In this morning's Register-Star, Francesca Olsen has an article about the progress of renovations to the Columbia County Courthouse to achieve ADA compliance. In the article, County Public Works Commissioner David Robinson is quoted as saying that the project, which was supposed to break ground this month, is still "in the beginning stages of design and development." The important questions not answered in the article are: Have they hired an architectural firm? And if so, which one?

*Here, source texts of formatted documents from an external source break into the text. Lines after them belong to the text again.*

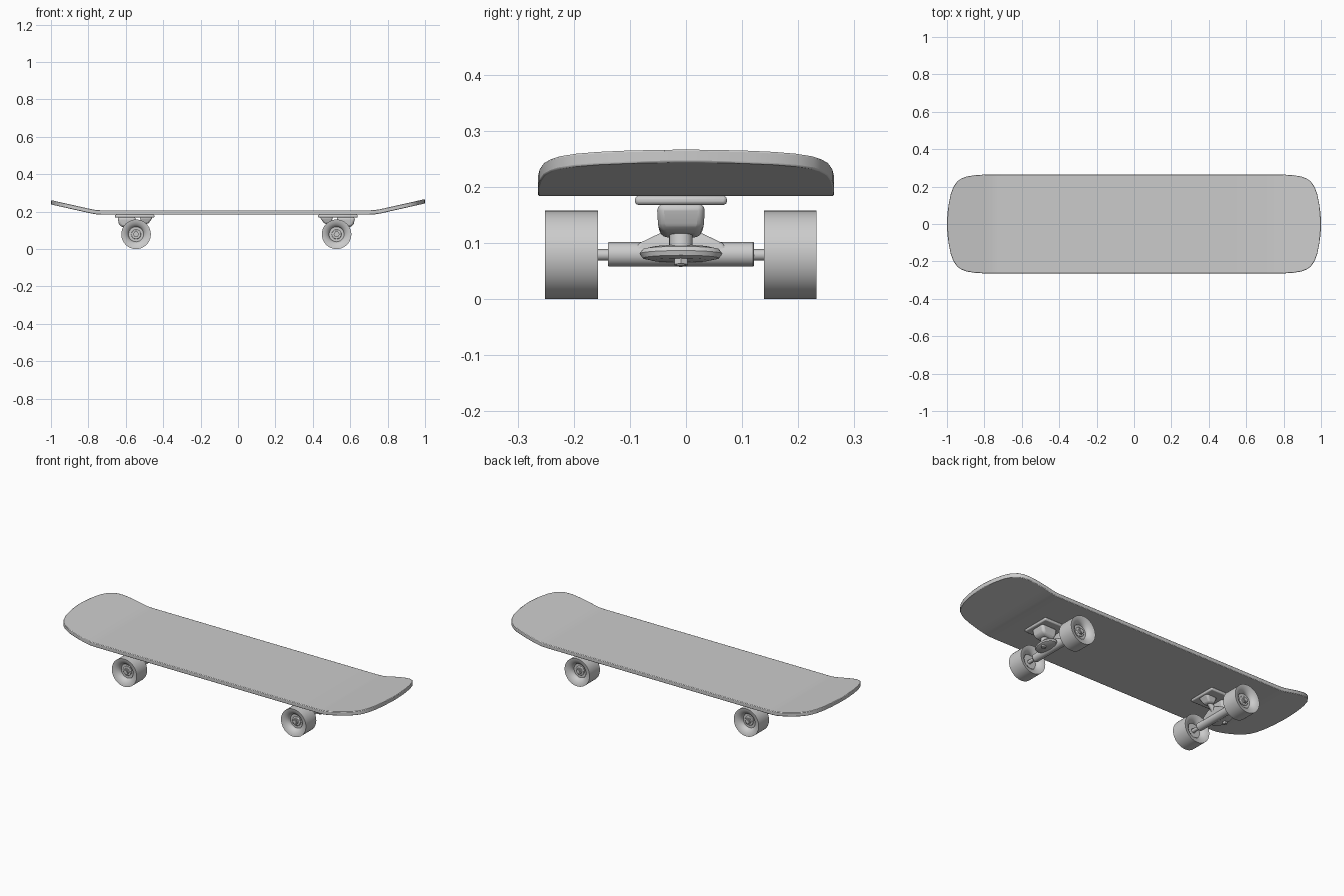
import bpy, bmesh
from math import cos, sin, pi
from mathutils import Vector

if "Cube" in bpy.data.objects:
    bpy.data.objects.remove(bpy.data.objects["Cube"])

CY = -0.009  # trucks sit slightly off the deck centre line


def finish(name, bm, bevel=0, segs=2, angle=40):
    bmesh.ops.recalc_face_normals(bm, faces=bm.faces)
    me = bpy.data.meshes.new(name)
    bm.to_mesh(me)
    bm.free()
    ob = bpy.data.objects.new(name, me)
    bpy.context.collection.objects.link(ob)
    bpy.ops.object.select_all(action='DESELECT')
    bpy.context.view_layer.objects.active = ob
    ob.select_set(True)
    if bevel:
        m = ob.modifiers.new("bevel", 'BEVEL')
        m.width, m.segments = bevel, segs
        m.limit_method, m.angle_limit = 'ANGLE', 0.6
    bpy.ops.object.shade_smooth_by_angle(angle=angle * pi / 180)
    return ob


def loft(name, rings, cap=True, closed=False, **kw):
    """Skin a list of point rings."""
    bm = bmesh.new()
    vs = [[bm.verts.new(p) for p in r] for r in rings]
    n = len(vs[0])
    pairs = list(zip(vs, vs[1:])) + ([(vs[-1], vs[0])] if closed else [])
    for a, b in pairs:
        for i in range(n):
            j = (i + 1) % n
            bm.faces.new((a[i], a[j], b[j], b[i]))
    if cap and not closed:
        bm.faces.new(vs[0])
        bm.faces.new(vs[-1])
    return finish(name, bm, **kw)


def lathe(name, base, axis, profile, n=32, squash=1, closed=False, **kw):
    """Revolve (radius, distance) pairs about an axis; squash narrows one side."""
    axis = Vector(axis).normalized()
    v = Vector((0, 1, 0)) if abs(axis.y) < 0.5 else Vector((0, 0, 1))
    u = v.cross(axis).normalized()
    rings = [[Vector(base) + axis * d + r * (u * squash * cos(2 * pi * k / n) + v * sin(2 * pi * k / n))
              for k in range(n)] for r, d in profile]
    return loft(name, rings, closed=closed, **kw)


def rod(name, a, b, r, n=24, **kw):
    a, b = Vector(a), Vector(b)
    return lathe(name, a, b - a, [(r, 0), (r, (b - a).length)], n, **kw)


def rect(x0, x1, hy, z0, z1=None):
    z1 = z0 if z1 is None else z1
    return [(x0, CY - hy, z0), (x1, CY - hy, z1), (x1, CY + hy, z1), (x0, CY + hy, z0)]


# Deck: cross-sections along x, with upturned nose and tail
def lift(x):
    d = abs(x + 0.012) - 0.745
    if d <= -0.03:
        return 0
    return 0.225 * (d if d >= 0.03 else (d + 0.03) ** 2 / 0.12)


half = [(0.5, .264), (0.70, .264), (0.73, .264), (0.76, .264), (0.8, .264), (0.85, .261), (0.895, .254),
        (0.925, .242), (0.945, .228), (0.965, .2), (0.98, .16), (0.99, .11), (0.997, .06), (1.0, .02)]
stations = [(-x, w) for x, w in reversed(half)] + half
rings = []
for x, w in stations:
    z = lift(x)
    rings.append([(x, -w, .184 + z), (x, w, .184 + z), (x, w, .207 + z), (x, -w, .207 + z)])
loft("deck", rings, bevel=0.004)

# Wheel section: (radius, distance from the inner face), dished on both faces
W = 0.094
face = [(.079, 0), (.07, .0015), (.058, .006), (.048, .013), (.042, .02), (.04, .03)]
wheel = face + [(.012, .03), (.012, W - .03)] + [(r, W - d) for r, d in reversed(face)]


def truck(tag, cx, s):
    """s = +1 or -1 points to the outer end of the board."""
    X = lambda o: cx + s * o

    # Baseplate, kingpin housing and pivot cup
    loft(tag + "_baseplate", [rect(X(-.098), X(.113), .082, .168), rect(X(-.098), X(.113), .082, .184)],
         bevel=0.006)
    loft(tag + "_kingpin_housing", [rect(X(.0), X(.1), .043, .17), rect(X(.006), X(.092), .041, .135),
                                    rect(X(.018), X(.082), .036, .108, .12)], bevel=0.012, segs=3)
    loft(tag + "_pivot_cup", [rect(X(-.09), X(-.02), .034, .17), rect(X(-.065), X(-.03), .022, .135)],
         bevel=0.008)

    # Kingpin, bushing, hanger ring and nut
    top, d = (X(.045), CY, .122), Vector((s * .2, 0, -1)).normalized()
    P = lambda t: Vector(top) + d * t
    rod(tag + "_bushing", P(0), P(.034), .021)
    rod(tag + "_kingpin", P(0), P(.064), .008)
    rod(tag + "_kingpin_nut", P(.05), P(.062), .013, n=6)
    lathe(tag + "_hanger_ring", (X(.04), CY, .081), (s * .15, 0, -1),
          [(.05, -.012), (.068, -.008), (.074, 0), (.068, .008), (.05, .012)], squash=.52)

    # Hanger tube with its arm rising to the pivot cup
    rod(tag + "_hanger", (cx, CY - .13, .08), (cx, CY + .13, .08), .022, bevel=0.002)
    loft(tag + "_hanger_web", [rect(X(-.02), X(.02), .085, .085), rect(X(-.025), X(.018), .074, .1),
                               rect(X(-.03), X(.005), .028, .122)], bevel=0.004)
    rod(tag + "_pivot_arm", (X(-.005), CY, .1), (X(-.045), CY, .145), .014)

    # Axle, wheels, bearings and nuts
    rod(tag + "_axle", (cx, CY - .232, .079), (cx, CY + .232, .079), .01)
    for side, q in (("front", -1), ("back", 1)):
        at = lambda y: (cx, CY + q * y, .079)
        lathe(f"{tag}_{side}_wheel", at(.148), (0, q, 0), wheel, n=40, closed=True, angle=50)
        rod(f"{tag}_{side}_bearing", at(.2), at(.218), .026, bevel=0.003)
        rod(f"{tag}_{side}_axle_nut", at(.215), at(.228), .016, n=6)


truck("left", -0.545, -1)
truck("right", 0.527, 1)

Renovations to the courthouse have been the topic of discussion for more than a decade. In the late 1990s, the county hired Mesick Cohen Wilson and Baker to design a new wing for the building. The addition would have extended back from the courthouse along East Court Street and housed, among other things, an elevator to provide handicapped access to the main building. People who cared about the magnificent Warren and Wetmore courthouse and were paying attention at the time felt comfortable with the choice of architects. In 1992, Mesick Cohen Wilson and Baker did the restoration of Hudson's historic train station. They are also the firm recently chosen by Historic Hudson to oversee the stabilization and restoration of the Plumb-Bronson House. They could be trusted to understand the principles of compatibility between new construction and historic design.
Unfortunately, during the design process, things went wrong. The Buildings and Facilities Committee of the time doubled the size of the wing, adding space for the District Attorney's office, and then got upset and dismissed the architects because the estimated cost of the project increased 50 percent.
The courthouse is part of the locally designated Union-Allen-Front Street Historic District, which means that any alterations to the building require a Certificate of Appropriateness from the Historic Preservation Commission.